“Huh?” said Seth, “There is no Kwame Peter living here. You have the wrong house.”

“No, no,” insisted the boy, “I know I saw Kwame Peter here! [...Read More!]

Jan 142010
The Grand Quiz of YCC, Sogakope!

“Children,” boomed the Grand Quiz Chairman, “are you happy?”

“Yes!” yelled the two hundred schoolkids in the audience.

“I asked,” hollered Chairman Moses Kawkaw with a grin, “ARE YOU HAPPY?”

“YES!” sang Sogakope’s youth at the top of their lungs, “YES!”

Today’s Grand Quiz was brilliant on about ten different levels, which became clearer and clearer as the day went on.

At first, however, I didn’t really understand the concept. I did know that Bright Star [...Read More!]

Jan 132010
The Ghana-Americas Connection

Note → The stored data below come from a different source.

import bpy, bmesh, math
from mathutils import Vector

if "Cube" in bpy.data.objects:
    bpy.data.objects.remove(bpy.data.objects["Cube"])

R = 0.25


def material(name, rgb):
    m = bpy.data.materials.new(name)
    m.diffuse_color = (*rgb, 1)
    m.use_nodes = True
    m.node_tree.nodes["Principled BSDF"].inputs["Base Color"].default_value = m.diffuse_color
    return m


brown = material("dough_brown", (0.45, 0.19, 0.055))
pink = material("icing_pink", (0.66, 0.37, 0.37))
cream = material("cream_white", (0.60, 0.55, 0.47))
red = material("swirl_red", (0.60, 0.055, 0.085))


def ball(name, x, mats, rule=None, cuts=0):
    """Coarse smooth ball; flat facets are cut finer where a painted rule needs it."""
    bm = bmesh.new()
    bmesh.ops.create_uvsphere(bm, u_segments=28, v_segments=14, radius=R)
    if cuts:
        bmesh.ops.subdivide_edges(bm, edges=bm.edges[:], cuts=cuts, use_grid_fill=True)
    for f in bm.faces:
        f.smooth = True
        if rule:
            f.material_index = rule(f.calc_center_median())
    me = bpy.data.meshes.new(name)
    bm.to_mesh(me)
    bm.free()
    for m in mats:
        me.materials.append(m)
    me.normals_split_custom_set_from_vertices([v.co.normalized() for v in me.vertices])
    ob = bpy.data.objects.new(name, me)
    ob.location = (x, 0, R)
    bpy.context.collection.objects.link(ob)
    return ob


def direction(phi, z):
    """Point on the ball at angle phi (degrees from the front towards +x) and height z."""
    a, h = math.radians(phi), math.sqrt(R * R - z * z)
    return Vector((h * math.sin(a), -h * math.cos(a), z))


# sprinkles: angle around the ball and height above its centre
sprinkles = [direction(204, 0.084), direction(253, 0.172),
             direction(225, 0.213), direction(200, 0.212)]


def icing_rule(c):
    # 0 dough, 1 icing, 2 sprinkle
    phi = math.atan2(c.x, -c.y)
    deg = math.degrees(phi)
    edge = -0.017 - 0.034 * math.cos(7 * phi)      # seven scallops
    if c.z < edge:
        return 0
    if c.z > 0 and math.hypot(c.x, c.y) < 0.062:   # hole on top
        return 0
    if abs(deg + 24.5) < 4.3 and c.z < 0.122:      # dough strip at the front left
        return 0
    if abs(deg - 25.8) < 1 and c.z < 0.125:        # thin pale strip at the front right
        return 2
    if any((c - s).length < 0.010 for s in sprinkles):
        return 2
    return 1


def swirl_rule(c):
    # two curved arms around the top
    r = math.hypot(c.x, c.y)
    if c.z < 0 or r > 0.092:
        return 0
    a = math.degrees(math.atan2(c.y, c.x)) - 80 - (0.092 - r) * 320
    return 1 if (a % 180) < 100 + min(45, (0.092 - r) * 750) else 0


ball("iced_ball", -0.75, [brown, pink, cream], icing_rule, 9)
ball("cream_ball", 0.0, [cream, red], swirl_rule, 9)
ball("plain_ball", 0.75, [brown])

“Why do we feel so at home here in Ghana?” Dan and I have been asking each other.

Slowly it’s dawned on us: it’s not just that the people are amazingly friendly and kind, though that helps. It is that the echoes of our American culture are everywhere here in Ghana, because, we are now understanding, the echoes of Ghana are everywhere in America. Oh the power of the African diaspora!

Here [...Read More!]

Jan 122010
Heat and Development in Ghana

It was too hot today to exist. My fellow YCC Ghana volunteer, Dan, and I spent most of the baking hours attempting to work while draped on chairs and benches and other surfaces, trying to remember to breathe and drinking giant bottles of Voltic Water and Alvaro Non-Alcoholic Pear Malt. The ceiling fans whirled wobbly circles at their maximum speed and only seemed to stir the thick air soup slightly.

This is [...Read More!]

Jan 112010
The Barriers in Flying Students from Ghana to Britain

How can you bear to do it? How can you send the baby of your womb out across oceans, into this wild, scary world? Moreover, how the heck do you help pay for it?

The roosters sprinted across the yellow dust between the parents of YCC children and the YCC staff as John stood up to speak. He started the meeting at 2:20, only twenty minutes later than scheduled, [...Read More!]